Our migrations always seem to be punctuated by the arrival of Yellow-Rumped Warblers. In the spring, their arrival in great numbers signifies the beginning of the end of spring warbler migration. It is much the same in the fall. So while I was delighted this weekend to see them easily because of their numbers, I could not help but think that the warbler numbers would be dwindling, and fall would give way to other species.
Yesterday there were perhaps 30 or more Yellow-Rumped Warblers foraging in and around the meadow at Lyman Woods in Downers Grove.
Today I went first to Ottawa Trail Woods where I saw virtually none of them, unlike spring. By the time I got to the Portage, there were only a few Yellow-Rumpeds hanging out with some American Goldfinches. But when I circled back around to the south bridge before I left, there were perhaps 20 or more foraging in the duckweed-covered shallows with as many American Robins.
I have many other bird photographs from this weekend but I have to get some sleep, so I am limiting myself to the Yellow-Rumped Warblers for this post.
I am surprised by this particular setting, which I didn’t realize at the time I took the pictures, I was so busy following the bird’s movements. But the duckweed background, branches and sparse leaves strike me as very shibui.
Very cute! There were three or four warblers with a lot more yellow flitting around the serviceberry and crabapple by the back porch this weekend. I didn’t get a chance to try to look up what they were.

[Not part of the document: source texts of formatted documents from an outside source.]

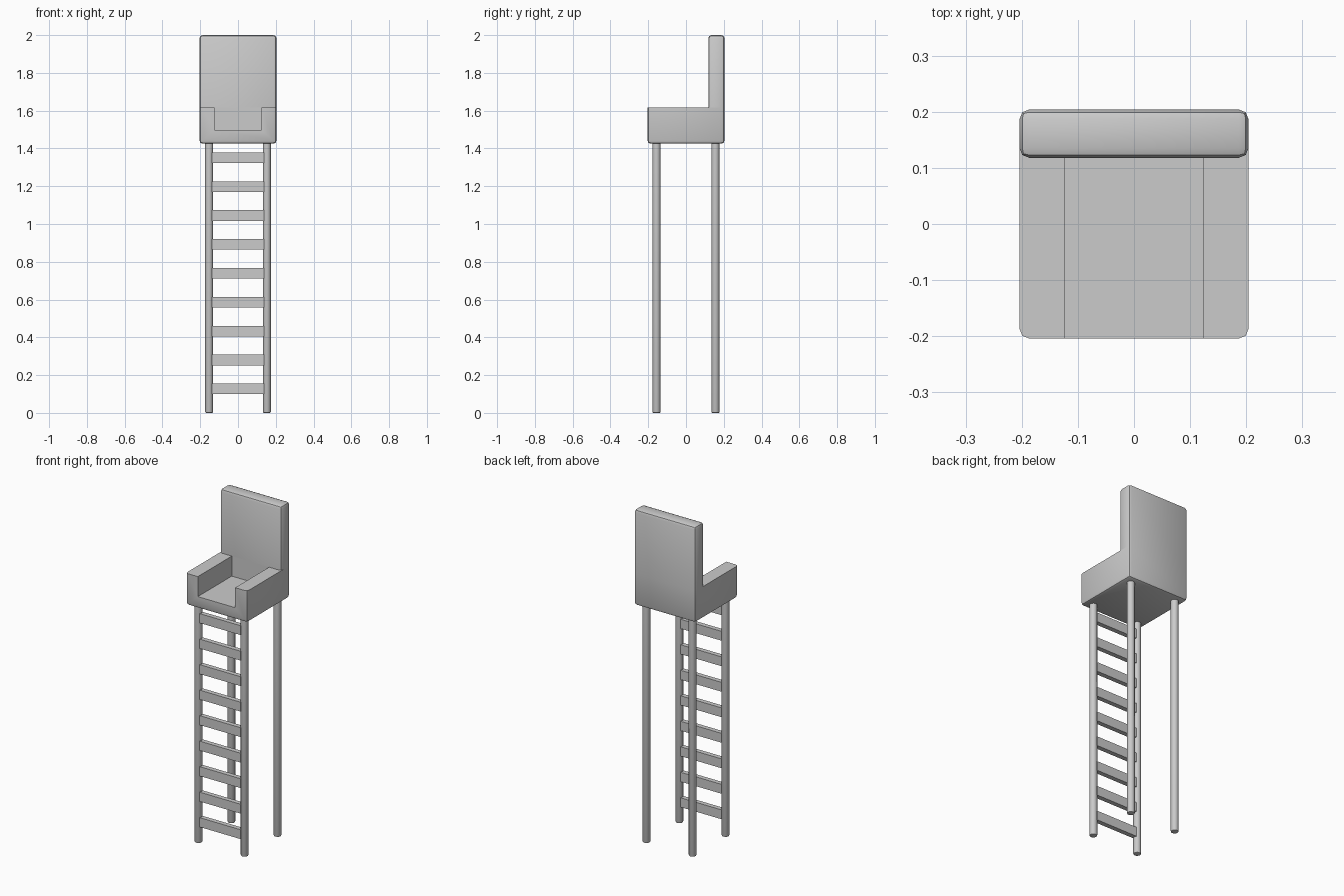
import bpy, bmesh
from mathutils import Matrix, Vector

if "Cube" in bpy.data.objects:
    bpy.data.objects.remove(bpy.data.objects["Cube"])

W = 0.204          # half width of the seat
ARM_Z = 1.617      # top of the arms
BACK_Y = 0.118     # front of the backrest


def finish(bm, name):
    me = bpy.data.meshes.new(name)
    bmesh.ops.recalc_face_normals(bm, faces=bm.faces)
    bm.to_mesh(me)
    bm.free()
    ob = bpy.data.objects.new(name, me)
    bpy.context.collection.objects.link(ob)
    return ob


def smooth(ob):
    bpy.ops.object.select_all(action='DESELECT')
    ob.select_set(True)
    bpy.context.view_layer.objects.active = ob
    bpy.ops.object.shade_smooth_by_angle(angle=0.7)


def box(name, lo, hi, bevel=0.0, sharp_z=None):
    """Box between two corners; edges lying at height sharp_z stay sharp."""
    lo, hi = Vector(lo), Vector(hi)
    bm = bmesh.new()
    bmesh.ops.create_cube(bm, size=1, matrix=Matrix.Translation((lo + hi) / 2)
                          @ Matrix.Diagonal((*(hi - lo), 1)))
    if bevel:
        edges = [e for e in bm.edges if sharp_z is None
                 or any(abs(v.co.z - sharp_z) > 1e-4 for v in e.verts)]
        bmesh.ops.bevel(bm, geom=edges, offset=bevel, segments=2, profile=0.5,
                        affect='EDGES', clamp_overlap=True)
    return finish(bm, name)


# Seat block with arms: rounded outside, sharp at the arm tops
seat = box("seat_with_arms", (-W, -W, 1.425), (W, W, ARM_Z), 0.017, ARM_Z)
cutter = box("seat_cutter", (-0.124, -0.4, 1.497), (0.124, BACK_Y, 1.8))
mod = seat.modifiers.new("notch", 'BOOLEAN')
mod.operation = 'DIFFERENCE'
mod.solver = 'EXACT'
mod.object = cutter
bpy.context.view_layer.objects.active = seat
bpy.ops.object.modifier_apply(modifier=mod.name)
bpy.data.objects.remove(cutter)
smooth(seat)

# Backrest standing on the rear of the seat block
smooth(box("backrest", (-W, BACK_Y, ARM_Z), (W, W, 2.0), 0.017, ARM_Z))

# Four round legs with softened feet
for y, row in ((-0.156, "front"), (0.156, "back")):
    for x, side in ((-0.153, "left"), (0.153, "right")):
        bm = bmesh.new()
        bmesh.ops.create_cone(bm, cap_ends=True, segments=20, radius1=0.021, radius2=0.021,
                              depth=1.44, matrix=Matrix.Translation((x, y, 0.72)))
        rim = [e for e in bm.edges if all(v.co.z < 0.01 for v in e.verts)]
        bmesh.ops.bevel(bm, geom=rim, offset=0.005, segments=2, profile=0.5, affect='EDGES')
        smooth(finish(bm, f"{row}_{side}_leg"))

# Ladder rungs between the front legs
for i in range(9):
    z = 0.127 + i * 0.153
    box(f"rung_{i + 1}", (-0.137, -0.17, z - 0.028), (0.137, -0.142, z + 0.028))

Maybe Magnolias? I was still seeing them this weekend in the preserves, if not in my yard. On the other hand there are a lot of warblers with a lot of yellow on them (Nashville, Wilson’s, less likely but very yellow Yellow and Prothonotary): lucky you to get them in your yard!